_Records supplied:_
-------

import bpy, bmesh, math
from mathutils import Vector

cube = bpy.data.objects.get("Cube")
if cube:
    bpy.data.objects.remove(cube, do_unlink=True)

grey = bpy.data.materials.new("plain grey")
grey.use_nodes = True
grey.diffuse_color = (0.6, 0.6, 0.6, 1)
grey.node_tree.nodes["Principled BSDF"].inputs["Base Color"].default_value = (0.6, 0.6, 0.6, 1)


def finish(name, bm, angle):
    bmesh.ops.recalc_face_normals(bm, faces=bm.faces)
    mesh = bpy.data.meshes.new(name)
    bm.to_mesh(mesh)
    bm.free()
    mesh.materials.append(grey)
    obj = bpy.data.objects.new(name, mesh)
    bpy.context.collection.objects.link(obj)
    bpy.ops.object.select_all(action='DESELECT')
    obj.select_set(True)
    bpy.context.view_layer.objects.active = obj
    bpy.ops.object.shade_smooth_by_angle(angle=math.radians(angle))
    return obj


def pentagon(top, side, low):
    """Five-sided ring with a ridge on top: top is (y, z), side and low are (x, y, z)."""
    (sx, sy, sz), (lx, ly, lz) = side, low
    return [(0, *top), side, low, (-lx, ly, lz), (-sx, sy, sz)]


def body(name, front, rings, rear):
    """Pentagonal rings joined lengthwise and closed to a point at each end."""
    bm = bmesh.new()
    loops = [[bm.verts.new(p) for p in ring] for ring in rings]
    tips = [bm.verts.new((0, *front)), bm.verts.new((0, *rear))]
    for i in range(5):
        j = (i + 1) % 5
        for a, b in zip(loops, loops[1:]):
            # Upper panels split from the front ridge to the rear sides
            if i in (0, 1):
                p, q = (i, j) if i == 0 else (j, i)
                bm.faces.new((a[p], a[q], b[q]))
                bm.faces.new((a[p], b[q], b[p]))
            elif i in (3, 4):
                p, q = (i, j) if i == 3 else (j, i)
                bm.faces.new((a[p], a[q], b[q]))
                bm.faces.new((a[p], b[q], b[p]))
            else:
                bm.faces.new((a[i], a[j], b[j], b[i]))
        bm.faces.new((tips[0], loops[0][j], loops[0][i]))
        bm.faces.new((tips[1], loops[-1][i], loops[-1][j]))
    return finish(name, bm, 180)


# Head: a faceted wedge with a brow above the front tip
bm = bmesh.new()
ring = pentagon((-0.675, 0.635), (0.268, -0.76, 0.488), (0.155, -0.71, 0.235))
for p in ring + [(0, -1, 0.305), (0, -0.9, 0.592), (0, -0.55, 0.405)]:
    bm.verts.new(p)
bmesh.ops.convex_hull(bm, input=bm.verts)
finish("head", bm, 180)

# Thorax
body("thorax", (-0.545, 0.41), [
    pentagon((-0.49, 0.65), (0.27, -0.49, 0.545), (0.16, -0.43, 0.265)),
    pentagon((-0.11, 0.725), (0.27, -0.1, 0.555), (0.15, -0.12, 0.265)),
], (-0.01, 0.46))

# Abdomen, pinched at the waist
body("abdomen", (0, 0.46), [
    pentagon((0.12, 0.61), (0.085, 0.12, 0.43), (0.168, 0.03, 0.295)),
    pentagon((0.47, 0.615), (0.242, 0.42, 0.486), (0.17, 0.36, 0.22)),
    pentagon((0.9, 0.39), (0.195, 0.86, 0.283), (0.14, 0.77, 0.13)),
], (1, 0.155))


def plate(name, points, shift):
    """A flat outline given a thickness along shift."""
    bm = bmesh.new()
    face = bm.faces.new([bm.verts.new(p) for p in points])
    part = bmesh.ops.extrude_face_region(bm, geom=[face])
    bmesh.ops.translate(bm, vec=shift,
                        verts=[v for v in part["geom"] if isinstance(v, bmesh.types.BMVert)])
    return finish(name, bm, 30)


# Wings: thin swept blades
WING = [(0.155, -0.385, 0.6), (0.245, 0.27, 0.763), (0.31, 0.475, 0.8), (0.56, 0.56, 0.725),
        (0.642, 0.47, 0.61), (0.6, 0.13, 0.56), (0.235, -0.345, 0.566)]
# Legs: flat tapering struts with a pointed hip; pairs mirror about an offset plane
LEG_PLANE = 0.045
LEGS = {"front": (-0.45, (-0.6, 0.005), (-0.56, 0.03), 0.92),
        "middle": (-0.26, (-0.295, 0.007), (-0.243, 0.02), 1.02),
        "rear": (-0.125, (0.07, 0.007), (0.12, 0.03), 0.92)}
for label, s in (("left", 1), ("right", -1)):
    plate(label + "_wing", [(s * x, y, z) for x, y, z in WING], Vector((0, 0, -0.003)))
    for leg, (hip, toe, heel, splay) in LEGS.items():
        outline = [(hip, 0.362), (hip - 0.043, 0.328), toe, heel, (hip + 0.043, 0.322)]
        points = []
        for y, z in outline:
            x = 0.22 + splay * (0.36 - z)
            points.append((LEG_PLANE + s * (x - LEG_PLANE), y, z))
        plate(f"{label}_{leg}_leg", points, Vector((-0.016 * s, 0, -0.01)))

-------

_Work instructions:_ From the listing, copy each line containing the word "finish".

_Response box:_
def finish(name, bm, angle):
    return finish(name, bm, 180)
finish("head", bm, 180)
    return finish(name, bm, 30)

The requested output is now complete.